Listed records:
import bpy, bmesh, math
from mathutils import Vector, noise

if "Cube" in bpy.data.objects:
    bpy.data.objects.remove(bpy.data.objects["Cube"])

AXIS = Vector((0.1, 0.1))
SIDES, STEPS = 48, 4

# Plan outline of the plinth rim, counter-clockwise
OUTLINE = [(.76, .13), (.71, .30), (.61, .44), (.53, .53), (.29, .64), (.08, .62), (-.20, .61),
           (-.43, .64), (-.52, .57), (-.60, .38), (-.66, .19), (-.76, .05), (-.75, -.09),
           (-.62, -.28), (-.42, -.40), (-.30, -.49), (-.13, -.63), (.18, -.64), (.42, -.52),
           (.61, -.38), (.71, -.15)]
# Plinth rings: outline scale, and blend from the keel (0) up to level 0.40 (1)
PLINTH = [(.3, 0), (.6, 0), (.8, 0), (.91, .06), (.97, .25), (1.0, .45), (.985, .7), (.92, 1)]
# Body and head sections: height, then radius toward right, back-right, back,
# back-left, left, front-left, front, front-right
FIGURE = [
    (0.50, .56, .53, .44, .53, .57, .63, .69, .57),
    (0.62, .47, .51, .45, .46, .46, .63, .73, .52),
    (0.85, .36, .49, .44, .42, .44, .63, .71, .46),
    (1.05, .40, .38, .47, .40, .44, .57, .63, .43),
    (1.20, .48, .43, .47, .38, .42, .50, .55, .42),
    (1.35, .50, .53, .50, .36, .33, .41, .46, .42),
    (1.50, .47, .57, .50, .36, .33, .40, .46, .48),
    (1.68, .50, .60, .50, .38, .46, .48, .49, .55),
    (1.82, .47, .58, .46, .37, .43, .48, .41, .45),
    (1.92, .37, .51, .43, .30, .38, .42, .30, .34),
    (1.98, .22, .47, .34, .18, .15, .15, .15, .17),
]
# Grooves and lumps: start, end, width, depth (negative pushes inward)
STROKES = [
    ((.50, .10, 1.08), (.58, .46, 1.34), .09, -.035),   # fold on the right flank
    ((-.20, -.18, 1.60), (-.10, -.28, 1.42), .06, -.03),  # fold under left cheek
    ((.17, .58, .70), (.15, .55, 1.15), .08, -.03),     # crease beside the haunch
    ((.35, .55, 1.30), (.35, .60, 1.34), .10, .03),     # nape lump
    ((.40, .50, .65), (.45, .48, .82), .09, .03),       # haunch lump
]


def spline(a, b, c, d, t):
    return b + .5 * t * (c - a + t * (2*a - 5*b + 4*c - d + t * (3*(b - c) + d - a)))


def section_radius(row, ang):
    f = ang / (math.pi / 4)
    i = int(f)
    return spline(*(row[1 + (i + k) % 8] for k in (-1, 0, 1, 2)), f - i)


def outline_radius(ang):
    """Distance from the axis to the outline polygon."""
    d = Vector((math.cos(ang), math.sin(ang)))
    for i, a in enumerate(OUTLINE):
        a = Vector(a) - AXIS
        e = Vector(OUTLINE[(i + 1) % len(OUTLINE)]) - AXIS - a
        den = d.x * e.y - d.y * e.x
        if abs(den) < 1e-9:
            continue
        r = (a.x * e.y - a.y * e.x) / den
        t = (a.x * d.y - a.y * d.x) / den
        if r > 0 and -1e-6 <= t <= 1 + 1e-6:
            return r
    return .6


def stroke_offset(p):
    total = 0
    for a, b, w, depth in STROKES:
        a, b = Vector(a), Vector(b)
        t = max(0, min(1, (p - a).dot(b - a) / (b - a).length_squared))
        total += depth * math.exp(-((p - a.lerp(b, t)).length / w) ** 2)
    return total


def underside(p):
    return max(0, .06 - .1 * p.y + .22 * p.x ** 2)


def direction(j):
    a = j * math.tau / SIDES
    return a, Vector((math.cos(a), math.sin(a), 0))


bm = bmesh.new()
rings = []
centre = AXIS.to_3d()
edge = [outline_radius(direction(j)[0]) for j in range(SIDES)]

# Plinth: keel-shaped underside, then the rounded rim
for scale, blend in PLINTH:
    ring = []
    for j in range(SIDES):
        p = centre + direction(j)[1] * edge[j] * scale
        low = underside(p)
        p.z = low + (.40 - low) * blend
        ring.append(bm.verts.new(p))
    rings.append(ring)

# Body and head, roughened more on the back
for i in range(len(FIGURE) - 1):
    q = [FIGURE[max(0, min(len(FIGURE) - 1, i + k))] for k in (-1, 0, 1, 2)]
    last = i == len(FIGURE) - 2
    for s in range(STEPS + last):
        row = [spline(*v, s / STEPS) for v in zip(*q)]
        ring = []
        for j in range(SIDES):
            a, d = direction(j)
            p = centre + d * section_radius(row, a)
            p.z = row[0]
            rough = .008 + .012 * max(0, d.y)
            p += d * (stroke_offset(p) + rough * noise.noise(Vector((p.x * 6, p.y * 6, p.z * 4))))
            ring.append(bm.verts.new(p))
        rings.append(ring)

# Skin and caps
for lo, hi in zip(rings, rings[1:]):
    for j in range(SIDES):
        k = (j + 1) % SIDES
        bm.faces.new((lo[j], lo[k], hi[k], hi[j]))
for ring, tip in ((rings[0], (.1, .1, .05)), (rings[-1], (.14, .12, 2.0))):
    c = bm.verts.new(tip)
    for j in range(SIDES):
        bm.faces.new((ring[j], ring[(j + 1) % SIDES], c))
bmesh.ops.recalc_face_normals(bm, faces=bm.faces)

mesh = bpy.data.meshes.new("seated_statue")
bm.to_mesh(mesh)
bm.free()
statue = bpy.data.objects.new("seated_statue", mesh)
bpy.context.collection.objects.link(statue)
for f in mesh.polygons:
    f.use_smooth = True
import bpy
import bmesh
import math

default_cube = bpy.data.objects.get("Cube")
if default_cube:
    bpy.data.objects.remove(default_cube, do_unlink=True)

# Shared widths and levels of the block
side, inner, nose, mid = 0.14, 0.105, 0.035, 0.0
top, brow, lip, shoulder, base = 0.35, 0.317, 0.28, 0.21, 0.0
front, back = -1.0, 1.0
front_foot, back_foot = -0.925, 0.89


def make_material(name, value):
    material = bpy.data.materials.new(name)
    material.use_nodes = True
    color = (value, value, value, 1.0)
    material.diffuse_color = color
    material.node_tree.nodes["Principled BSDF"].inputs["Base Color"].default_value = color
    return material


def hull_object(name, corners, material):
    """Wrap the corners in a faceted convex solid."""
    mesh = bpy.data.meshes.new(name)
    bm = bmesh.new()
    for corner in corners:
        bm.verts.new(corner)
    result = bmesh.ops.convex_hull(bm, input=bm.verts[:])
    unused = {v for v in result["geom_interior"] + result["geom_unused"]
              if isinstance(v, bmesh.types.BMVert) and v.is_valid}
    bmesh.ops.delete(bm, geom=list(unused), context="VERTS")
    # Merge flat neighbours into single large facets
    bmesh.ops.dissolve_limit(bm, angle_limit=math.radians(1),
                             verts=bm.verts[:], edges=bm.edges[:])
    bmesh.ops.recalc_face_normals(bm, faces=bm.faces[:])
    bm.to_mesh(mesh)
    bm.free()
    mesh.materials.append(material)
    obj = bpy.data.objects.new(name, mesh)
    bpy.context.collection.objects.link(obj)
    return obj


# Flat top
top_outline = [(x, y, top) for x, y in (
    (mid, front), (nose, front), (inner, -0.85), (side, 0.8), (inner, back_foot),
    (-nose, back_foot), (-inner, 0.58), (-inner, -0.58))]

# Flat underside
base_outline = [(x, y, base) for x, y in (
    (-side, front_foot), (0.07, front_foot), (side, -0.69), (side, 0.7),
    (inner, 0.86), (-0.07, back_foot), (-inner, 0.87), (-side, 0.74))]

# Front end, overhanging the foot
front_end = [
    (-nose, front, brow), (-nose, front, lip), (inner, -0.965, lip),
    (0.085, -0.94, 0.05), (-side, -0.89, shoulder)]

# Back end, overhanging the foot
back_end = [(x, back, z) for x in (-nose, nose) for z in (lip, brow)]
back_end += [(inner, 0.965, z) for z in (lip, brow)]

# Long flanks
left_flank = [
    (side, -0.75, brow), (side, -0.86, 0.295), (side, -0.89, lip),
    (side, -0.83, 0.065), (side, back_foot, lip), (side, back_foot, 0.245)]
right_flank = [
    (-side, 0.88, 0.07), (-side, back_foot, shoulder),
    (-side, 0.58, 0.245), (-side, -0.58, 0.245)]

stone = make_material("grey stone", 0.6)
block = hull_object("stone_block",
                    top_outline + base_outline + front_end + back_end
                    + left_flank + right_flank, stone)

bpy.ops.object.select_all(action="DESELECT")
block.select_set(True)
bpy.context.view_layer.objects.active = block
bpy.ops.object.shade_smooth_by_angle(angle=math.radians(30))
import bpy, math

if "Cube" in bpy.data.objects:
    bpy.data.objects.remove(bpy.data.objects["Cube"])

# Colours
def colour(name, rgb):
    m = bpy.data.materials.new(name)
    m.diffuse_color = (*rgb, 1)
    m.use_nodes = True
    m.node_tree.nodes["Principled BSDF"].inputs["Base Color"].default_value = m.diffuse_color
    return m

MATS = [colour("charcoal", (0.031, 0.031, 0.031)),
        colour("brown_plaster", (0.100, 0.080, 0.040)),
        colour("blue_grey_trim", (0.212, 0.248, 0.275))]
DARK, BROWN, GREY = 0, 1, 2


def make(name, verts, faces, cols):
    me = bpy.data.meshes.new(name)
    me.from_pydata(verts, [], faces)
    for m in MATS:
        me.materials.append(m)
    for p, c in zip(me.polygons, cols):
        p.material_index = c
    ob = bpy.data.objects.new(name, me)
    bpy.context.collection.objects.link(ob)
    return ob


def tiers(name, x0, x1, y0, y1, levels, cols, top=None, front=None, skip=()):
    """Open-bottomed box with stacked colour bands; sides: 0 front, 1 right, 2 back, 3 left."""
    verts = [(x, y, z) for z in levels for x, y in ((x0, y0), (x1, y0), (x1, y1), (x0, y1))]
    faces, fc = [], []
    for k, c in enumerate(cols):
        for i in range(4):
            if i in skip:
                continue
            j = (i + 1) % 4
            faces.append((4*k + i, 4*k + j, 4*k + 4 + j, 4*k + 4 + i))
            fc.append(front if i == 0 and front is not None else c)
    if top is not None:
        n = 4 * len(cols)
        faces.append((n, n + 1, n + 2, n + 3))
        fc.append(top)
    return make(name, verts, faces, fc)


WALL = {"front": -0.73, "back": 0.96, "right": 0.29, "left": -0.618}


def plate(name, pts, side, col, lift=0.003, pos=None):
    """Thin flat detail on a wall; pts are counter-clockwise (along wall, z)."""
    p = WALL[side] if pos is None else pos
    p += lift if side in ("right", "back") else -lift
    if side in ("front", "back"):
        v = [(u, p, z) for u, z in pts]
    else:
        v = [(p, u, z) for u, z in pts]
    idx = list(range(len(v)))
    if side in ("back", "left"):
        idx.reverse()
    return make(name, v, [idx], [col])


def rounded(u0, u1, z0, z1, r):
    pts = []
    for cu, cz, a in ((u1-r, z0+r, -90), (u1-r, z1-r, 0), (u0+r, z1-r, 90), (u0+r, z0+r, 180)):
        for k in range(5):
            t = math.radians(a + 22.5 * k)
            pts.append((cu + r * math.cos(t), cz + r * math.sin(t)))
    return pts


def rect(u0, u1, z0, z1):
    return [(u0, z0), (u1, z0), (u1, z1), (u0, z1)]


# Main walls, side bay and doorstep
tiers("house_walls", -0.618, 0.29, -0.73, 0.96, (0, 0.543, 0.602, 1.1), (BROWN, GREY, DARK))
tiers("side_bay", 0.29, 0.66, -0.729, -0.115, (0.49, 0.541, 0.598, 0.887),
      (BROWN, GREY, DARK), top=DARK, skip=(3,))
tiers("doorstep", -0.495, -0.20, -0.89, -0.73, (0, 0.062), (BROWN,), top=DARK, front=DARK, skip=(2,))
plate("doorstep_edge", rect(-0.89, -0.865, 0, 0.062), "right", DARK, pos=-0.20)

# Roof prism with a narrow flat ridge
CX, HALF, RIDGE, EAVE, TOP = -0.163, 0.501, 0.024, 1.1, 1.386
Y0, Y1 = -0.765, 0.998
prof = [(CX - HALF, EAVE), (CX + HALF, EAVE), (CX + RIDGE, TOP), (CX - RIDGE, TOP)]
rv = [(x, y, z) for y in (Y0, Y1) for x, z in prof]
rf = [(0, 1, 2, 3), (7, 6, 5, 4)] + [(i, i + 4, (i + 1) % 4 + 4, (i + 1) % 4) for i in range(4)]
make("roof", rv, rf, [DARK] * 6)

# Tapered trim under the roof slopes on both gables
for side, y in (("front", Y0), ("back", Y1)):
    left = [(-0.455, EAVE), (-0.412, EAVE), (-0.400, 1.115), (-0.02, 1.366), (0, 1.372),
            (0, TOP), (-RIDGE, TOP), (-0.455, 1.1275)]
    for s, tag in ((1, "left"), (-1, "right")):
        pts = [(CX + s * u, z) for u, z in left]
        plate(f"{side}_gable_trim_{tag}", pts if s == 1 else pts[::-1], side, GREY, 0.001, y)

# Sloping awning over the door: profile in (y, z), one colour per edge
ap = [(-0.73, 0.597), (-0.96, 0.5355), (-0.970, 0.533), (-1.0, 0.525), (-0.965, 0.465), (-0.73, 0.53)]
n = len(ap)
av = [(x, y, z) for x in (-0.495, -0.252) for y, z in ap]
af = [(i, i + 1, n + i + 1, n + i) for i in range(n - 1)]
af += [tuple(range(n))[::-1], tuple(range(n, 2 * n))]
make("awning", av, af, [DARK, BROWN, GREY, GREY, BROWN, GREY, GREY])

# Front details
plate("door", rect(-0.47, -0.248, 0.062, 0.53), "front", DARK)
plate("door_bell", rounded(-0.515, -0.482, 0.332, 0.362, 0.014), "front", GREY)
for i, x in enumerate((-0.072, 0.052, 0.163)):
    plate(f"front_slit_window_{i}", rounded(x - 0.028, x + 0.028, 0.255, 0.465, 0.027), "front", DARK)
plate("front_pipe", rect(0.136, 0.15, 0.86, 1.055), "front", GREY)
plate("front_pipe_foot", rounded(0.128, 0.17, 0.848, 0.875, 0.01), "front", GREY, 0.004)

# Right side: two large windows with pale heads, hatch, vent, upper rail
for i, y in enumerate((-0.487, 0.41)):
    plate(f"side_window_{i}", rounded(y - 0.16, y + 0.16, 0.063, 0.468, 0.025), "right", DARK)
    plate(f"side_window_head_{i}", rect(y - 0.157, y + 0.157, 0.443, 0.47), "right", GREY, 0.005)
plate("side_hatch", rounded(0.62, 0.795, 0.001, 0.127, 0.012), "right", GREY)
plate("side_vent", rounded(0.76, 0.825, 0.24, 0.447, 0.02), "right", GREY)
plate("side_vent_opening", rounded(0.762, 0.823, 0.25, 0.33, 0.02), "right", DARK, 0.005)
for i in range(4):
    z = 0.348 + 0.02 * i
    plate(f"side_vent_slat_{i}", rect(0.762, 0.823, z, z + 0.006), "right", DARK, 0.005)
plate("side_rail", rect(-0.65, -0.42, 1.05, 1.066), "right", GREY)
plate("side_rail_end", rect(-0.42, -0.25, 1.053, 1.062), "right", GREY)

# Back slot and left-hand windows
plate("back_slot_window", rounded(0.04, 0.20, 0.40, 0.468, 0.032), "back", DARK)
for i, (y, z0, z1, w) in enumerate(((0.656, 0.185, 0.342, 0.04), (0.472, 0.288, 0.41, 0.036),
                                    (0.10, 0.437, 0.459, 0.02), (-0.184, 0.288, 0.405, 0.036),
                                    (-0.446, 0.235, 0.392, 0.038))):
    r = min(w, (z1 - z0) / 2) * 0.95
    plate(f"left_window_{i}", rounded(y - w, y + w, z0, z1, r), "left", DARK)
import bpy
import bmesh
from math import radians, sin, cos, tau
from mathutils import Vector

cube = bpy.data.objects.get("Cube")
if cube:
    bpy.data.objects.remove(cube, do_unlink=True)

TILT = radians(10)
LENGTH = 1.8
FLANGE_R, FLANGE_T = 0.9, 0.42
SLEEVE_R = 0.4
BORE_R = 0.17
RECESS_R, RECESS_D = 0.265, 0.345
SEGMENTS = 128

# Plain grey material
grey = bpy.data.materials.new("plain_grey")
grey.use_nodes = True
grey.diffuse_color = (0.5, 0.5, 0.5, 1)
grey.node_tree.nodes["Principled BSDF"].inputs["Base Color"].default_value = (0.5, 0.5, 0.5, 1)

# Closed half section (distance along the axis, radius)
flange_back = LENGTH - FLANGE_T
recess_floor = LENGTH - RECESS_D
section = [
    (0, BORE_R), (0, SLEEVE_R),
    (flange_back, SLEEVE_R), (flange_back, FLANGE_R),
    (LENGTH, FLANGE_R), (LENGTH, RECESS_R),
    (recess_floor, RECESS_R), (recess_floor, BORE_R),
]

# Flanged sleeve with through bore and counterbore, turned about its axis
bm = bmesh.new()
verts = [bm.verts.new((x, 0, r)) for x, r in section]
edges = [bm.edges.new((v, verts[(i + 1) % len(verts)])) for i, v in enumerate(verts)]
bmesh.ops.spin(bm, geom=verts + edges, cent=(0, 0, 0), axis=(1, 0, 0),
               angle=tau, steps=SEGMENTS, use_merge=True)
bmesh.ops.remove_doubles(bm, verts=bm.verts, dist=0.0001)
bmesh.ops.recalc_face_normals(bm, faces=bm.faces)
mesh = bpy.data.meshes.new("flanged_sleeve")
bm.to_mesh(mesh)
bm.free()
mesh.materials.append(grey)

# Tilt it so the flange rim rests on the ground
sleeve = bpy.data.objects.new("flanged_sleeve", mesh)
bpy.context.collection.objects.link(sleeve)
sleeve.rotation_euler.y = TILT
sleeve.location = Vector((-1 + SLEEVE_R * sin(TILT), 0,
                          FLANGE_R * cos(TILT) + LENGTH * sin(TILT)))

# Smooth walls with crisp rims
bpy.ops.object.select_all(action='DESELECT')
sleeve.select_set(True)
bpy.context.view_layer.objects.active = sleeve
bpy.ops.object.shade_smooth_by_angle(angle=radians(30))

Task statement:
The answer should be nothing but the number of lines above that contain "skip".

Solved problem:
4